→ PROBLEM
Among the entries below, find the line with "bm.faces.new((a[i], a[j], b[j], b[i]))", then quote it and each following line up to and including the line with "for i in range(20)]", and nothing else.

[Source texts of formatted documents]
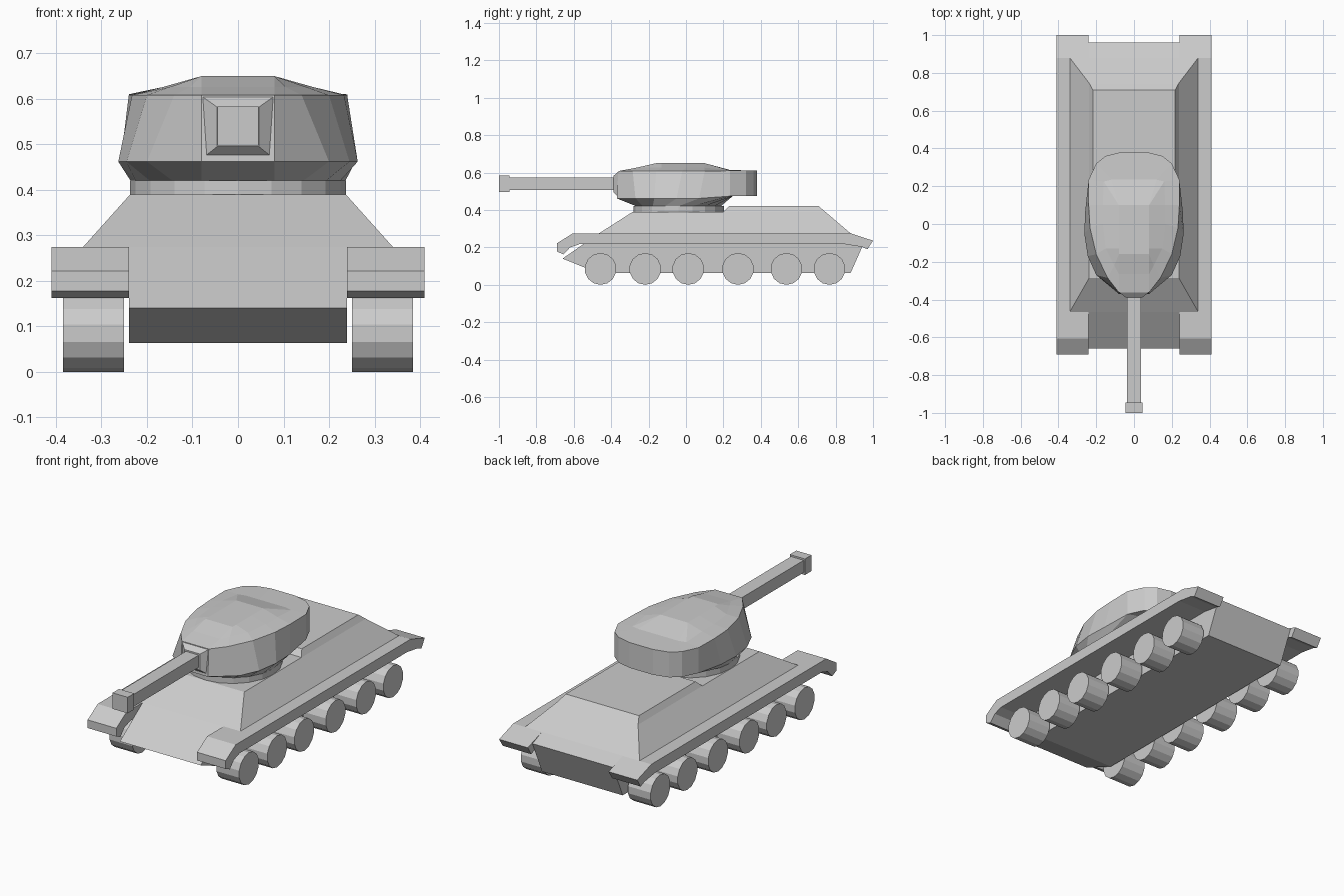
import bpy, bmesh
from math import sin, cos, pi, radians

if "Cube" in bpy.data.objects:
    bpy.data.objects.remove(bpy.data.objects["Cube"])


def loft(name, rings):
    """Skin a stack of closed rings and cap both ends."""
    bm = bmesh.new()
    vs = [[bm.verts.new(p) for p in r] for r in rings]
    n = len(vs[0])
    for a, b in zip(vs, vs[1:]):
        for i in range(n):
            j = (i + 1) % n
            bm.faces.new((a[i], a[j], b[j], b[i]))
    bm.faces.new(vs[0][::-1])
    bm.faces.new(vs[-1])
    bmesh.ops.remove_doubles(bm, verts=bm.verts, dist=1e-4)
    bmesh.ops.recalc_face_normals(bm, faces=bm.faces)
    me = bpy.data.meshes.new(name)
    bm.to_mesh(me)
    bm.free()
    ob = bpy.data.objects.new(name, me)
    bpy.context.collection.objects.link(ob)
    return ob


def prism(name, profile, x0, x1):
    """Extrude a (y, z) profile along x."""
    return loft(name, [[(x, y, z) for y, z in profile] for x in (x0, x1)])


def rect(hx, y0, y1, z):
    return [(-hx, y0, z), (hx, y0, z), (hx, y1, z), (-hx, y1, z)]


def upright(hx, y, z0, z1):
    return [(-hx, y, z0), (hx, y, z0), (hx, y, z1), (-hx, y, z1)]


def mirrored(half):
    """Close a right-hand half outline across x = 0."""
    return half + [(-x, y, z) for x, y, z in reversed(half)]


# Hull: lower tub, sloped upper casemate, raised engine deck
prism("lower_hull", [(-.66, .14), (-.47, .063), (.88, .063), (.96, .243),
                     (.88, .275), (-.465, .275)], -.24, .24)
loft("upper_hull", [rect(.34, -.465, .88, .275), rect(.237, -.285, .745, .39)])
loft("engine_deck", [rect(.237, .20, .745, .39), rect(.218, .23, .71, .42)])

# Fenders and road wheels on both sides
fender = [(-.69, .178), (-.69, .222), (-.605, .275), (.88, .275), (1, .236),
          (.97, .19), (.94, .203), (.85, .217), (-.57, .217), (-.62, .2), (-.655, .162)]
for s, side in ((1, "right"), (-1, "left")):
    prism(f"fender_{side}", fender, s * .24, s * .41)
    for k, wy in enumerate((-.457, -.218, .012, .278, .537, .767)):
        circle = [(wy + .085 * sin(2 * pi * i / 14), .085 - .085 * cos(2 * pi * i / 14))
                  for i in range(14)]
        prism(f"road_wheel_{side}_{k + 1}", circle, s * .25, s * .385)

# Turret ring
loft("turret_ring", [[(.237 * cos(2 * pi * i / 20), -.04 + .242 * sin(2 * pi * i / 20), z)
                      for i in range(20)] for z in (.385, .421)])

# Turret: half outlines from front to back, last four columns form the bustle
belt = [(.08, -.37), (.2, -.27), (.245, -.17), (.263, -.05), (.258, .07),
        (.24, .235), (.2, .32), (.15, .36), (.07, .38)]
rim = [(.08, -.362), (.14, -.285), (.2, -.16), (.233, -.02), (.24, .1),
       (.24, .235), (.2, .32), (.15, .36), (.07, .38)]
roof = [(.08, -.265), (.105, -.22), (.15, -.13), (.165, 0), (.165, .1),
        (.16, .225), (.12, .235), (.08, .235), (.04, .235)]


def level(half, z_front, z_rear):
    return mirrored([(x, y, z_front if i < 5 else z_rear)
                     for i, (x, y) in enumerate(half)])


angles = [radians(-70 + 17.5 * i) for i in range(9)]
base = [(.236 * cos(a), -.04 + .24 * sin(a)) for a in angles]
under = [(x, min(y, .25)) for x, y in belt]
crown = [(min(x, .08), max(-.16, min(y, .1))) for x, y in roof]
loft("turret", [level(base, .42, .42), level(under, .462, .474), level(belt, .462, .474),
                level(rim, .608, .61), level(roof, .626, .614), level(crown, .65, .65)])

# Gun: mantlet, barrel, muzzle
loft("gun_mantlet", [upright(.08, -.36, .468, .606), upright(.046, -.388, .495, .582)])
loft("gun_barrel", [upright(.038, -.38, .508, .574), upright(.038, -.95, .508, .574)])
loft("gun_muzzle", [upright(.045, -.945, .497, .583), upright(.045, -1, .497, .583)])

→ EXPECTED ANSWER
            bm.faces.new((a[i], a[j], b[j], b[i]))
    bm.faces.new(vs[0][::-1])
    bm.faces.new(vs[-1])
    bmesh.ops.remove_doubles(bm, verts=bm.verts, dist=1e-4)
    bmesh.ops.recalc_face_normals(bm, faces=bm.faces)
    me = bpy.data.meshes.new(name)
    bm.to_mesh(me)
    bm.free()
    ob = bpy.data.objects.new(name, me)
    bpy.context.collection.objects.link(ob)
    return ob


def prism(name, profile, x0, x1):
    """Extrude a (y, z) profile along x."""
    return loft(name, [[(x, y, z) for y, z in profile] for x in (x0, x1)])


def rect(hx, y0, y1, z):
    return [(-hx, y0, z), (hx, y0, z), (hx, y1, z), (-hx, y1, z)]


def upright(hx, y, z0, z1):
    return [(-hx, y, z0), (hx, y, z0), (hx, y, z1), (-hx, y, z1)]


def mirrored(half):
    """Close a right-hand half outline across x = 0."""
    return half + [(-x, y, z) for x, y, z in reversed(half)]


# Hull: lower tub, sloped upper casemate, raised engine deck
prism("lower_hull", [(-.66, .14), (-.47, .063), (.88, .063), (.96, .243),
                     (.88, .275), (-.465, .275)], -.24, .24)
loft("upper_hull", [rect(.34, -.465, .88, .275), rect(.237, -.285, .745, .39)])
loft("engine_deck", [rect(.237, .20, .745, .39), rect(.218, .23, .71, .42)])

# Fenders and road wheels on both sides
fender = [(-.69, .178), (-.69, .222), (-.605, .275), (.88, .275), (1, .236),
          (.97, .19), (.94, .203), (.85, .217), (-.57, .217), (-.62, .2), (-.655, .162)]
for s, side in ((1, "right"), (-1, "left")):
    prism(f"fender_{side}", fender, s * .24, s * .41)
    for k, wy in enumerate((-.457, -.218, .012, .278, .537, .767)):
        circle = [(wy + .085 * sin(2 * pi * i / 14), .085 - .085 * cos(2 * pi * i / 14))
                  for i in range(14)]
        prism(f"road_wheel_{side}_{k + 1}", circle, s * .25, s * .385)

# Turret ring
loft("turret_ring", [[(.237 * cos(2 * pi * i / 20), -.04 + .242 * sin(2 * pi * i / 20), z)
                      for i in range(20)] for z in (.385, .421)])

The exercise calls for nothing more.